There are legitimate, consumer-friendly debt repair companies. And then there are suspect debt repair companies, which have been around for years, charging vulnerable consumers for services that may not help their circumstances and, in some cases, may actually hurt their fragile finances. One relatively new technique in the suspect debt repair company handbook – the mass debt validation request – has caught the attention of debt collectors. Collectors may have no choice but to plow resources into dealing with spurious requests for debt validation, a technique can often leave both collectors and consumers worse off.
The rules are clear. Collection agencies must send consumers a written validation notice when they first contact them. Consumers have 30 days to request – in writing – verification of the debt.

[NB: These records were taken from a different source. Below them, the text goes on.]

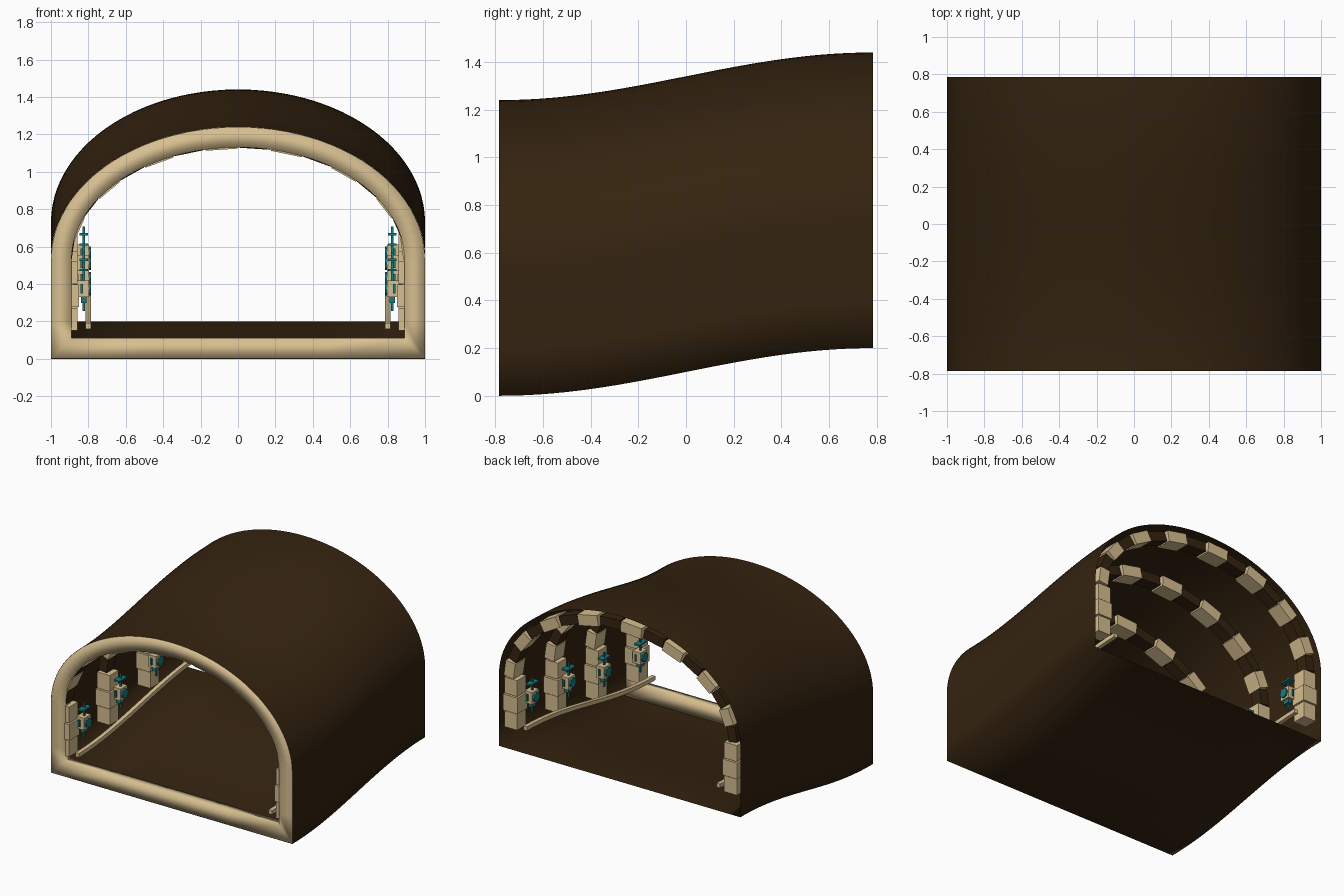
import bpy, bmesh, math
from mathutils import Matrix, Vector

if "Cube" in bpy.data.objects:
    bpy.data.objects.remove(bpy.data.objects["Cube"])

HALF = 0.785      # half length of the tunnel
SPRING = 0.53     # height where the arch begins
RISE = 0.71       # arch height above the spring line


def material(name, rgb):
    m = bpy.data.materials.new(name)
    m.use_nodes = True
    m.diffuse_color = (*rgb, 1)
    m.node_tree.nodes["Principled BSDF"].inputs["Base Color"].default_value = (*rgb, 1)
    return m


BROWN = material("dark brown", (0.035, 0.017, 0.005))
CREAM = material("cream stone", (0.68, 0.52, 0.28))
TEAL = material("teal glow", (0.01, 0.2, 0.21))


def lift(y):
    """Height of the sloping floor along the tunnel."""
    return 0.1 * (1 - math.cos(math.pi * (y + HALF) / (2 * HALF)))


def section(inset, y):
    """Closed tunnel outline, moved inwards by the inset."""
    w, steps = 1 - inset, 48
    pts = [(w, inset), (w, 0.2), (w, 0.36)]
    for i in range(steps + 1):
        a = math.pi * i / steps
        pts.append((w * math.cos(a), SPRING + (RISE - inset) * math.sin(a)))
    pts += [(-w, 0.36), (-w, 0.2), (-w, inset), (-w / 2, inset), (0, inset), (w / 2, inset)]
    return [(x, y, z + lift(y)) for x, z in pts]


def finish(bm, name, mat):
    bmesh.ops.recalc_face_normals(bm, faces=bm.faces)
    mesh = bpy.data.meshes.new(name)
    bm.to_mesh(mesh)
    bm.free()
    mesh.materials.append(mat)
    ob = bpy.data.objects.new(name, mesh)
    bpy.context.collection.objects.link(ob)
    return ob


def loft(name, rings, mat, loop=False):
    """Skin a row of closed rings."""
    bm = bmesh.new()
    rows = [[bm.verts.new(p) for p in r] for r in rings]
    pairs = list(zip(rows, rows[1:])) + ([(rows[-1], rows[0])] if loop else [])
    for a, b in pairs:
        for i in range(len(a)):
            j = (i + 1) % len(a)
            bm.faces.new((a[i], a[j], b[j], b[i]))
    ob = finish(bm, name, mat)
    for p in ob.data.polygons:
        p.use_smooth = True
    return ob


def add_box(bm, centre, size, turn=0.0):
    """Box turned about the tunnel axis."""
    m = (Matrix.Translation(Vector(centre)) @ Matrix.Rotation(turn, 4, "Y")
         @ Matrix.Diagonal((*size, 1)))
    bmesh.ops.create_cube(bm, size=1, matrix=m)


# Shell and front rim
ROWS = 28
loft("tunnel_shell", [section(0, HALF * (2 * i / ROWS - 1)) for i in range(ROWS + 1)], BROWN)
rim = [(0.001, 0), (0.11, 0), (0.11, 0.07), (0.001, 0.07)]
loft("front_rim", [section(d, y - HALF) for d, y in rim], CREAM, loop=True)

# Four ribs: stacked wall blocks below, alternating arch stones above
SEGMENTS = 16
for n, y in enumerate((-0.72, -0.24, 0.24, 0.72), 1):
    pale, dark = bmesh.new(), bmesh.new()
    z0 = lift(y)
    for side in (-1, 1):
        for k in range(3):
            width = 0.12 if k == 1 else 0.105
            add_box(pale, (side * 0.91, y, z0 + 0.21 + k * 0.126),
                    (width, width, 0.12))
    for i in range(SEGMENTS):
        a = math.pi * (i + 0.5) / SEGMENTS
        rx, rz = 0.92, RISE - 0.08
        x, z = rx * math.cos(a), SPRING + rz * math.sin(a)
        tx, tz = -rx * math.sin(a), rz * math.cos(a)
        length = math.hypot(tx, tz) * math.pi / SEGMENTS
        turn = -math.atan2(tz, tx)
        if i % 2 == 0:
            add_box(pale, (x, y, z + z0), (length * 0.95, 0.12, 0.08), turn)
        else:
            add_box(dark, (x, y, z + z0), (length * 0.92, 0.09, 0.07), turn)
    finish(pale, f"rib_pale_stones_{n}", CREAM)
    finish(dark, f"rib_dark_stones_{n}", BROWN)

# Side rails that follow the slope
for side, label in ((1, "left"), (-1, "right")):
    rings = []
    for i in range(17):
        y = 0.76 * (i / 8 - 1)
        z = lift(y) + 0.175
        rings.append([(side * 0.8 + dx, y, z + dz)
                      for dx, dz in ((-0.015, -0.015), (0.015, -0.015),
                                     (0.015, 0.015), (-0.015, 0.015))])
    rail = loft(f"{label}_rail", rings, CREAM)
    bm = bmesh.new()
    bm.from_mesh(rail.data)
    bmesh.ops.holes_fill(bm, edges=bm.edges)
    bm.to_mesh(rail.data)
    bm.free()
    for p in rail.data.polygons:
        p.use_smooth = False

# Wall lanterns: stone block, glowing disc and a thin crossed spike
for side, label in ((1, "left"), (-1, "right")):
    for n, y in enumerate((-0.64, -0.21, 0.21, 0.64), 1):
        z = lift(y) + 0.37
        stone, glow = bmesh.new(), bmesh.new()
        add_box(stone, (side * 0.83, y, z), (0.065, 0.08, 0.09))
        add_box(stone, (side * 0.865, y, z), (0.03, 0.05, 0.05))
        disc = (Matrix.Translation((side * 0.795, y, z))
                @ Matrix.Rotation(math.pi / 2, 4, "Y"))
        bmesh.ops.create_cone(glow, cap_ends=True, segments=8, radius1=0.035,
                              radius2=0.035, depth=0.02, matrix=disc)
        add_box(glow, (side * 0.835, y, z), (0.012, 0.1, 0.05))
        add_box(glow, (side * 0.825, y, z + 0.01), (0.012, 0.012, 0.26))
        add_box(glow, (side * 0.825, y, z + 0.1), (0.045, 0.09, 0.012))
        add_box(glow, (side * 0.825, y, z - 0.06), (0.03, 0.05, 0.03))
        finish(stone, f"{label}_lantern_block_{n}", CREAM)
        finish(glow, f"{label}_lantern_glow_{n}", TEAL)
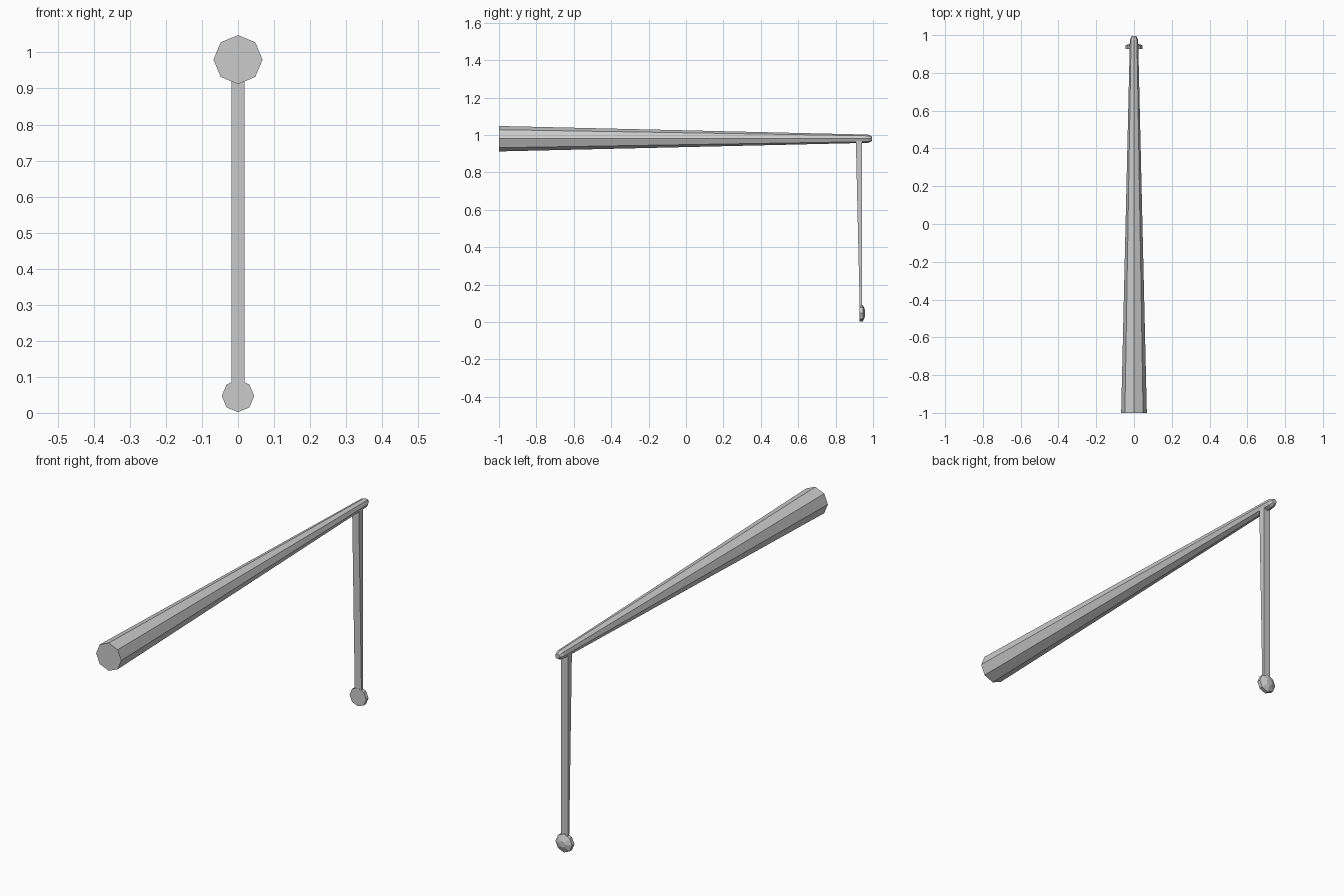
import bpy, bmesh
from math import sin, cos, tau

if "Cube" in bpy.data.objects:
    bpy.data.objects.remove(bpy.data.objects["Cube"])


def make_object(name, bm):
    bmesh.ops.recalc_face_normals(bm, faces=bm.faces)
    mesh = bpy.data.meshes.new(name)
    bm.to_mesh(mesh)
    bm.free()
    obj = bpy.data.objects.new(name, mesh)
    bpy.context.collection.objects.link(obj)
    return obj


def lathe_y(name, profile, z, sides=8):
    """Skin rings of (y, radius) along the y axis at height z, capped at both ends."""
    bm = bmesh.new()
    rings = [[bm.verts.new((r * sin(tau * i / sides), y, z + r * cos(tau * i / sides)))
              for i in range(sides)] for y, r in profile]
    for a, b in zip(rings, rings[1:]):
        for i in range(sides):
            j = (i + 1) % sides
            bm.faces.new((a[i], a[j], b[j], b[i]))
    bm.faces.new(rings[0])
    bm.faces.new(rings[-1])
    return make_object(name, bm)


# Tapered octagonal pole with a blunt chamfered tip
lathe_y("pole", [(-1, 0.068), (0.975, 0.022), (0.995, 0.012)], 0.98)

# Hanging strap: a box whose front face slopes back towards the bottom
bm = bmesh.new()
bmesh.ops.create_cube(bm, size=1)
for v in bm.verts:
    top = v.co.z > 0
    front = v.co.y < 0
    v.co.x *= 0.036
    v.co.y = (0.908 if top else 0.929) if front else 0.94
    v.co.z = 0.975 if top else 0.07
make_object("hanging_strap", bm)

# Faceted weight: short disc with a domed back
lathe_y("weight", [(0.927, 0.045), (0.945, 0.045), (0.958, 0.016)], 0.047)
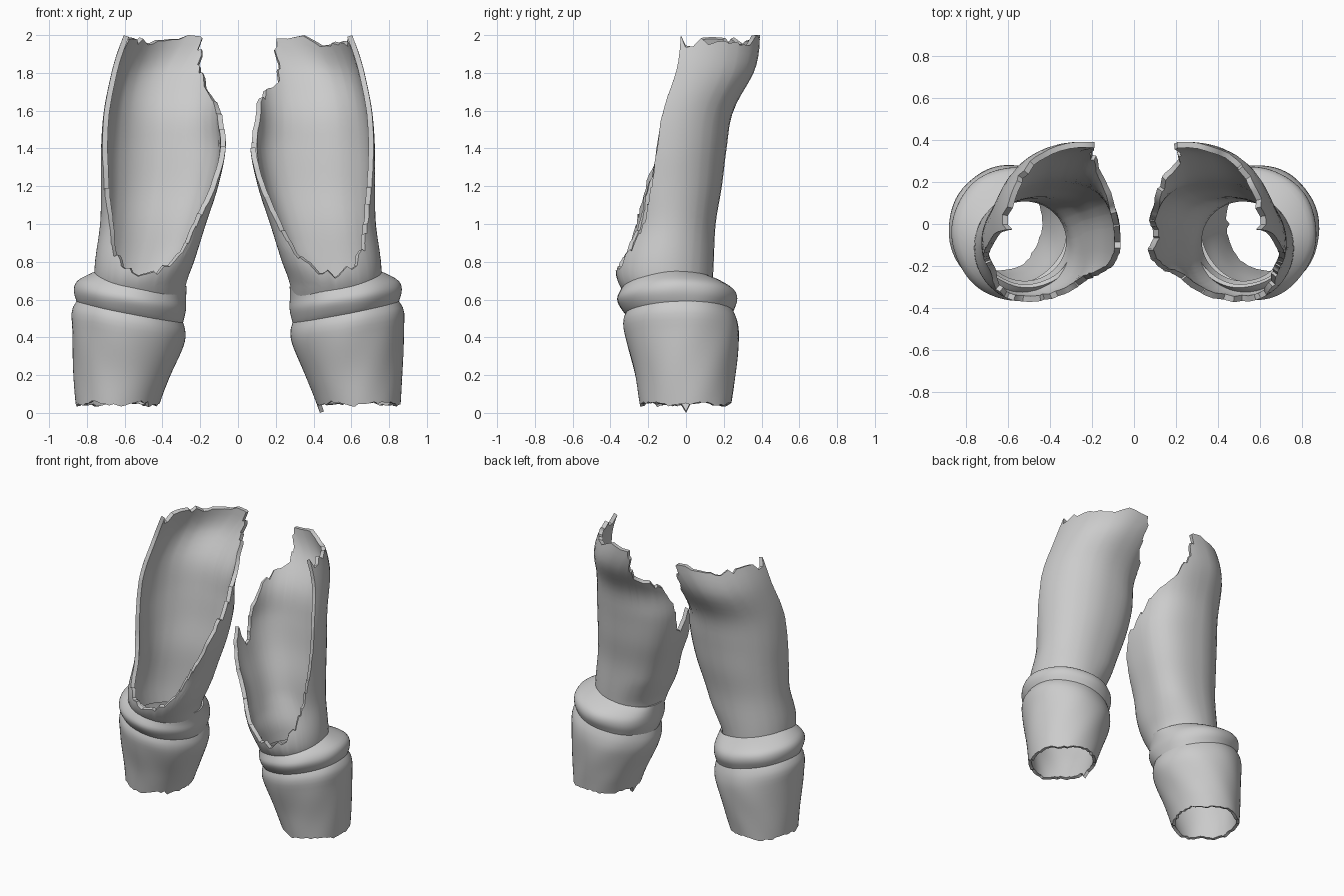
import bpy, bmesh, random
from math import sin, cos, radians, pi, hypot, copysign

cube = bpy.data.objects.get("Cube")
if cube:
    bpy.data.objects.remove(cube, do_unlink=True)

random.seed(4)
GREY = (0.6, 0.6, 0.6, 1.0)
mat = bpy.data.materials.new("plain grey")
mat.use_nodes = True
mat.diffuse_color = GREY
bsdf = next(n for n in mat.node_tree.nodes if n.type == 'BSDF_PRINCIPLED')
bsdf.inputs["Base Color"].default_value = GREY

# Cross-sections: height, centre x, centre y, half width, half depth
THIGH = [(.58, .52, -.08, .225, .215), (.7, .515, -.11, .245, .252),
         (.8, .495, -.113, .262, .26), (1.0, .45, -.09, .28, .247),
         (1.2, .415, -.09, .31, .28), (1.4, .395, -.09, .33, .305),
         (1.6, .39, -.08, .32, .33), (1.8, .35, -.02, .32, .378),
         (1.9, .3, -.005, .342, .39), (2.0, .24, 0, .365, .392)]
CUFF = [(.0, .645, 0, .212, .235), (.2, .615, -.005, .255, .265),
        (.4, .585, -.02, .295, .3), (.49, .58, -.03, .3, .3),
        (.56, .57, -.03, .27, .27)]
ROLL = [(.5, .565, -.03, .265, .265), (.54, .57, -.04, .283, .292),
        (.6, .57, -.045, .297, .317), (.65, .56, -.045, .288, .3),
        (.69, .53, -.065, .258, .255), (.71, .51, -.08, .24, .222)]

# Torn upper edge: angle in degrees (0 outer side, 90 back), height
OUTER_EDGE = [(-90, .73), (-63, .78), (-45, .87), (-29, 1.05), (-19, 1.2),
              (-12, 1.4), (-7, 1.6), (-5, 1.8), (-4, 1.97), (0, 1.95),
              (25, 1.98), (60, 1.96), (80, 1.99), (94, 1.98)]
INNER_EDGE = {
    "right": [(101, 1.9), (113, 1.8), (128, 1.68), (141, 1.64), (155, 1.61),
              (182, 1.4), (198, 1.22), (218, 1.0), (226, .89), (236, .81),
              (252, .75), (270, .73)],
    "left": [(101, 1.9), (115, 1.73), (134, 1.69), (150, 1.62), (163, 1.48),
             (172, 1.27), (177, 1.24), (183, 1.4), (197, 1.2), (216, .98),
             (226, .89), (236, .81), (252, .75), (270, .73)]}


def section(table, z):
    """Smoothly interpolated cross-section at height z."""
    z = min(max(z, table[0][0]), table[-1][0])
    i = next(k for k in range(len(table) - 1) if z <= table[k + 1][0])
    a, b = table[i], table[i + 1]
    p, q = table[max(i - 1, 0)], table[min(i + 2, len(table) - 1)]
    h = b[0] - a[0]
    t = (z - a[0]) / h
    out = []
    for k in range(1, len(a)):
        m0 = (b[k] - p[k]) / (b[0] - p[0]) * h
        m1 = (q[k] - a[k]) / (q[0] - a[0]) * h
        d = b[k] - a[k]
        out.append(a[k] + t * (m0 + t * (3 * d - 2 * m0 - m1 + t * (m0 + m1 - 2 * d))))
    return out


def ramp(z, start, length):
    return min(1, max(0, (z - start) / length))


def torn_columns(points, low, step=.032):
    """Walk along the torn edge and give one jittered column per step."""
    cols = []
    for (a0, z0), (a1, z1) in zip(points, points[1:]):
        n = max(1, round(hypot(radians(a1 - a0) * .3, z1 - z0) / step))
        for i in range(n):
            f = (i + random.uniform(-.35, .35) * (n > 1 and i > 0)) / n
            z = z0 + (z1 - z0) * f + random.uniform(-.022, .022)
            cols.append((radians(a0 + (a1 - a0) * f), low, min(z, 2.0)))
    return cols


def loft(name, table, cols, rows, side, thick, tilt=None, wrinkle=0.0, boxy=0.0):
    """Skin a closed ring of columns, then thicken it inward."""
    bm = bmesh.new()
    grid = []
    for ang, z0, z1 in cols:
        line = []
        for r in range(rows + 1):
            z = z0 + (z1 - z0) * r / rows
            cx, cy, rx, ry = section(table, z)
            w = 1 + wrinkle * (sin(3 * ang + 11 * z) + .7 * sin(7 * ang - 17 * z + side))
            c, s = cos(ang), sin(ang)
            if c < 0:  # squarer corners on the inner half
                power = 1 - boxy * ramp(z, .68, .2)
                c, s = -abs(c) ** power, copysign(abs(s) ** power, s)
            x, y = cx + rx * w * c, cy + ry * w * s
            lift = tilt(z) * (x - cx) if tilt else 0
            line.append(bm.verts.new((side * x, y, z + lift)))
        grid.append(line)
    for a, b in zip(grid, grid[1:] + grid[:1]):
        for r in range(rows):
            face = (a[r], b[r], b[r + 1], a[r + 1])
            bm.faces.new(face if side > 0 else face[::-1])
    mesh = bpy.data.meshes.new(name)
    bm.to_mesh(mesh)
    bm.free()
    mesh.materials.append(mat)
    ob = bpy.data.objects.new(name, mesh)
    bpy.context.collection.objects.link(ob)
    bpy.ops.object.select_all(action='DESELECT')
    ob.select_set(True)
    bpy.context.view_layer.objects.active = ob
    shell = ob.modifiers.new("thickness", 'SOLIDIFY')
    shell.thickness = thick
    shell.offset = -1
    bpy.ops.object.modifier_apply(modifier=shell.name)
    bpy.ops.object.shade_smooth_by_angle(angle=radians(40))


def ring(count, low, high, jag=0.0):
    """Evenly spaced columns with a gently uneven lower end."""
    angles = [2 * pi * i / count for i in range(count)]
    return [(a, low + jag * (sin(5 * a) + random.uniform(-1, 1)), high)
            for a in angles]


for label, side in (("left", 1), ("right", -1)):
    # Open-fronted thigh shell with a torn rim
    cols = torn_columns(OUTER_EDGE + INNER_EDGE[label], .58)
    # Tall splinter at the outer top corner
    corner = min(range(len(cols)), key=lambda i: abs(cols[i][0] - radians(-4)))
    cols[corner] = (cols[corner][0], .58, 2.0)
    loft(label + "_thigh_shell", THIGH, cols, 30, side, .028, boxy=.25)

    # Lower cuff with a ragged hem
    hem = ring(64, .048, .56, .008)
    spike = 32 if side > 0 else 39
    hem[spike] = (hem[spike][0], 0.0 if side > 0 else .03, .56)
    loft(label + "_cuff", CUFF, hem, 18, side, .022,
         tilt=lambda z: .19 * ramp(z, .1, .4), wrinkle=.006)

    # Soft rolled band above the cuff
    loft(label + "_rolled_band", ROLL, ring(72, .5, .71), 14, side, .02,
         tilt=lambda z: .17, wrinkle=.007)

The process was designed by Congress to protect consumers being pursued for debts that were not theirs. Some debt repair services discovered that they can gum up the collections process by blanketing collection agencies with identical or nearly identical requests for debt validation – and sell this as a service to consumers struggling with debt.
By law, collection agencies must respond to these requests and cannot continue collecting on that debt until they do. Under the FDCPA “if the consumer notifies the debt collector in writing within the thirty-day period described in subsection (a) that the debt, or any portion thereof, is disputed, or that the consumer requests the name and address of the original creditor, the debt collector shall cease collection of the debt, or any disputed portion thereof, until the debt collector obtains verification of the debt or any copy of a judgment, or the name and address of the original creditor, and a copy of such verification or judgment, or name and address of the original creditor, is mailed to the consumer by the debt collector.”
When some debt repair companies pepper collectors with these validation requests they can effectively tie up the collections process, making it more difficult for collectors to negotiate better outcomes for consumers.
The suspect debt validation requests are often not hard to spot, says a general counsel for a collections firm.
“The packet arrives and the letters are identical even though no two consumers [referenced in the letters] are identical,” the general counsel says. “They include questionnaires they expect debt collectors to complete and ask about licenses the collector has. These details should set off warning bells. Especially when you receive multiple pages of questions asking for the same kinds of things and when all the letters look the same.”
The idea behind sending bulk request for credit validation is to put a temporary halt on some accounts and try to force collectors to drop some accounts. What consumers may not understand, however, is that they may be missing their best chance to resolve their situation when they opt to use a debt repair service that employs this kind of strategy. The end result may be that the consumer ends up in court.
“As a debt collector, it’s our job to be a problem solver,” the general counsel adds. “If we can’t interact with the consumer, it’s impossible to do that. There’s the potential that, if we can’t collect, we may have no option but litigation.”
And when these services succeed in getting legitimate, verifiable debts dropped, the practice distorts the entire credit industry and hurts all the consumers who manage their debts, adds another collector contacted by insideARM for this story
“When debt repair services do this and succeed in eliminating trade lines, the cost of credit for good consumers goes up, and the cost for those who abuse the system goes down,” the collector said. “That puts a big strain on resources for us, too. We have more than one full time employee doing nothing but responding to these requests. That employee could be working to investigate legitimate complaints.”
Firms are not powerless to stop the practice, however. They can and should contact regulators, document the practice and push for federal investigation, experts say.
“The idea of credit repair, of companies cranking out hundreds of forms on behalf of consumers is nothing new, but I see damage being done to consumers who may not understand what they’re getting into with the form letters [sent by these companies],” says John Rossman, an attorney with Moss & Barnett, Minneapolis. “The CFPB and the FTC need to investigate this carefully.”
State Attorneys General have been actively investigating spurious debt repair organizations recently. For example, Minnesota’s State AG has been policing debt repair and debt validation schemes since 2009, for example. But State AGs’ authority is limited to the boundaries of their states, adds Rossman, who emphasizes the need for a federal authority to use the tools at their disposal, namely UDAAP, to investigate.
In what may be the beginning of a trend, the CFPB did bring charges under UDAAP against one debt repair service, World Law Group, earlier this month, although the CFPB’s allegations did not include debt validation requests. In the meantime, Rossman suggests, the collections industry should do what it can to help federal regulators with these investigations.
“In my mind, one function of this industry is to protect consumers,” Rossman says. “One aspect of that is to protect consumers from circumstances, products and services that may not offer them any benefit, and which may hurt them in some cases. It’s incumbent on firms, when they see a practice like this, when the get hundreds of nearly identical validation requests, to go to the FTC and CFPB and say, ‘We’ve received these requests and the circumstances are odd.’”
By Aaron Steinberg